On Monday, October 30, beloved Halloween comedy Hocus Pocus (Kenny Ortega, 1993, 35mm) gets a “Hex-a-long” interactive screening where the audience is encouraged to sing, cheer, or scream along. A goodie bag with candy and other spooky treats will be distributed, as well.
Doc Films, 1212 E 59th St # 3
The fall slate of nightly film series at Doc Films is underway and it is an impressive slate (as usual). Here is the rundown along with this week’s screenings:
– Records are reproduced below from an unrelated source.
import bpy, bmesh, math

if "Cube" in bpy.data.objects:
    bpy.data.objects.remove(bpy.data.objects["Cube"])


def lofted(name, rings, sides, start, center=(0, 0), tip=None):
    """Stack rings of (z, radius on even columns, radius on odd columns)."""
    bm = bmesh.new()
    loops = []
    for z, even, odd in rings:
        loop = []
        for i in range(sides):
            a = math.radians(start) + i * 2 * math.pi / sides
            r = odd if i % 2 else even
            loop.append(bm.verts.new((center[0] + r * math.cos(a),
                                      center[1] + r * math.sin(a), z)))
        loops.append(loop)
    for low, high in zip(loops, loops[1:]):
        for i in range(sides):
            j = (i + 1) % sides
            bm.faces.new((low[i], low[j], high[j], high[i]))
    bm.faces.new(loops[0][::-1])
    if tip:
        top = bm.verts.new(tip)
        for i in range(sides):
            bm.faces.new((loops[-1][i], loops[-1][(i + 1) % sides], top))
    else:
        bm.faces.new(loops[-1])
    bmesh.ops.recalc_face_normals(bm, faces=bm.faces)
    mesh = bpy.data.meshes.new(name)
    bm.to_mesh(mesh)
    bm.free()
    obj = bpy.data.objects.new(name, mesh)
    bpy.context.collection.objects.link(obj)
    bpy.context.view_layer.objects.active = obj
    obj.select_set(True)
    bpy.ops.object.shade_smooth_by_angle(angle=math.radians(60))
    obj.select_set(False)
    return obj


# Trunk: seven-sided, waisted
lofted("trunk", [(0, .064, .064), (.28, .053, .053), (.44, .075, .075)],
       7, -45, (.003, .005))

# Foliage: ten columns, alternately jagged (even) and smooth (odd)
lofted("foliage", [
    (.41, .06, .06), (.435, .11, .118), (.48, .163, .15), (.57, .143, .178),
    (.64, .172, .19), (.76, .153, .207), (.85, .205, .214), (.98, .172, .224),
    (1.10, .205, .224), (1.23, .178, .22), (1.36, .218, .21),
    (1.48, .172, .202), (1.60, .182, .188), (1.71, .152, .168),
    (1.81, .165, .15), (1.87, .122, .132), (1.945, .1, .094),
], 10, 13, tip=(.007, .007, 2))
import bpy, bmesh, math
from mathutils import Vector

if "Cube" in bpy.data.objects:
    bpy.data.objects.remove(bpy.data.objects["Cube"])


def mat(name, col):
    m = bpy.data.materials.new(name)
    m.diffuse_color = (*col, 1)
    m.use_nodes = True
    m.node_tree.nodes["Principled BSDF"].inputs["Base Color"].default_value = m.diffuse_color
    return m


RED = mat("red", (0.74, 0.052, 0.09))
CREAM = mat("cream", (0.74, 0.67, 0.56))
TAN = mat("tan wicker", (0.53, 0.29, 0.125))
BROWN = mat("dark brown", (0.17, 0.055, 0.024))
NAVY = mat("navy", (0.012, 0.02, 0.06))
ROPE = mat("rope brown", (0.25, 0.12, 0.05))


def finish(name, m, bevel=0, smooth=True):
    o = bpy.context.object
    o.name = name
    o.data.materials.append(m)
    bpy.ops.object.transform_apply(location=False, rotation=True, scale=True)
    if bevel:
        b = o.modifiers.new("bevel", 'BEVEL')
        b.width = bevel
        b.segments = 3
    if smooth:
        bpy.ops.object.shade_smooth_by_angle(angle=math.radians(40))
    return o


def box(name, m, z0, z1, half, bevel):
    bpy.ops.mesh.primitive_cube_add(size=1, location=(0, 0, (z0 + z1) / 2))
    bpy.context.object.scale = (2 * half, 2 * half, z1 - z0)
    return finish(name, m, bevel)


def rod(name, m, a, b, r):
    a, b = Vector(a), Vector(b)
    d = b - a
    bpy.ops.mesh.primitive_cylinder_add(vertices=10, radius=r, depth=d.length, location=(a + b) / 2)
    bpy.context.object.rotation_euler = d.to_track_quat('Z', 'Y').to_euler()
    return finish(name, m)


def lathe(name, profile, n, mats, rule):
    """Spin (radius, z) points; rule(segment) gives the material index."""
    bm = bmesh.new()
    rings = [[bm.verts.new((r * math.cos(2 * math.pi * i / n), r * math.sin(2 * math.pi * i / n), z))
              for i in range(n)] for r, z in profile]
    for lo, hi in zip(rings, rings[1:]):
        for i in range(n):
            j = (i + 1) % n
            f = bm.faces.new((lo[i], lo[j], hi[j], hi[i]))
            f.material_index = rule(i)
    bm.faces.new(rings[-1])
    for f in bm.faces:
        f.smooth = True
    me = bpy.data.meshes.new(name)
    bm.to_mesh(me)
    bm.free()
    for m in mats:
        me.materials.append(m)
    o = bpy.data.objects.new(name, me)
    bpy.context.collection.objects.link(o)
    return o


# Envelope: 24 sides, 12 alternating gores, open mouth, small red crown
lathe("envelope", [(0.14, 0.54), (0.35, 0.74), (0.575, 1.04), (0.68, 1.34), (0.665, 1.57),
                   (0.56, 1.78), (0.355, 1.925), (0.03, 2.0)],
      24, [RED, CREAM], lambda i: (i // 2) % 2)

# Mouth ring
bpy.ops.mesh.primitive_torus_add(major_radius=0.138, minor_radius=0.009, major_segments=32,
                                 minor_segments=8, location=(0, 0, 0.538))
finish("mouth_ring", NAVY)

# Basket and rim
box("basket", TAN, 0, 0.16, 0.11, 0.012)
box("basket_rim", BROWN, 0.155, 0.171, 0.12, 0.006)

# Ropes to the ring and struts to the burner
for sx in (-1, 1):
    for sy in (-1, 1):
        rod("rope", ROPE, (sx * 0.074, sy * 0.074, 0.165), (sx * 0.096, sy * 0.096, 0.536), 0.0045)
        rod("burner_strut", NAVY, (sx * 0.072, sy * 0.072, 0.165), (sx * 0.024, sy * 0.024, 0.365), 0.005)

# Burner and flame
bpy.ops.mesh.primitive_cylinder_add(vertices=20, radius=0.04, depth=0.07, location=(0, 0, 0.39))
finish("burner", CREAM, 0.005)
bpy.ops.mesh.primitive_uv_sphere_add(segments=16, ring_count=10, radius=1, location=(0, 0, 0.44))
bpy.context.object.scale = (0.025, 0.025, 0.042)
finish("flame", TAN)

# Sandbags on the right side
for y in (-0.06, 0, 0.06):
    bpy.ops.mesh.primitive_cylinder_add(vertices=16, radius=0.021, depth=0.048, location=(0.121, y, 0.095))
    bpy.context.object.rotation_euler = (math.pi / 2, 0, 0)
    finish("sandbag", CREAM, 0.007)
Fridays, From Here to Eternity: A Burt Lancaster and Montgomery Clift Retrospective: From Here to Eternity (Fred Zinnemann, 1953, 35mm), the epic war film starring both Lancaster and Clift on the days leading up to the Pearl Harbor attacks. The film also screens on a Sunday matinee.
Sundays, Love is Colder than Death: The Films of Rainer Werner Fassbinder: The Bitter Tears of Petra von Kant (Rainer Werner Fassbinder, 1992, 35mm), a bleak tale of a woman’s life in five interconnected vignettes.
Mondays, Commedia All’Italiana: Italian Comedy in the 60’s and 70’s: Seven Beauties (Lina Wertmüller, 1975, DCP), a mafia meets WWII concentration camp film.
Tuesdays, Dreams and Ashes: Essentials of Polish Cinema: The Hourglass Sanatorium (Wojciech Jerzy Has, 1973, DCP), an homage to writer Bruno Schulz and surreal blending of biography and fiction.
Wednesdays, Il Padrone: An Al Pacino Retrospective: Scarface (Brian De Palma, 1983, 35mm)
Thursdays, Growing Up: Coming of Age Around the World: George Washington (David Gordon Green, 2000, 35mm), a staggering debut film drifting through the lives of young men with an impressionist tone.
Thursdays, Down the Rabbit Hole: Mindfucks and Mysteries at the Movies: Synecdoche, New York (Charlie Kaufman, 2008, 35mm)
Also featured on Tuesday is a special Halloween screening of twisted fairy tale Pan’s Labyrinth (Guillermo del Toro, 2006, 35mm).
The Logan Theatre, 2646 N Milwaukee Ave
The Logan’s Horror Movie Madness! series ends with a bang with four more film screenings. First, a free Saturday matinee screening of It’s the Great Pumpkin, Charlie Brown (Bill Melendez, 1966, format unknown) will kick off the Halloween weekend for the whole family (four free tickets are available per family). On October 27-28, you can see silent classic Nosferatu (F.W. Murnau, 1922, format unknown) with live musical accompaniment by Chicago organist Jay Warren. October 27-31 with two screenings per night is Halloween (John Carpenter, 1978, format unknown), because of course. Finally, The Shining (Stanley Kubrick, 1980, format unknown) comes back for three more screenings October 29-31.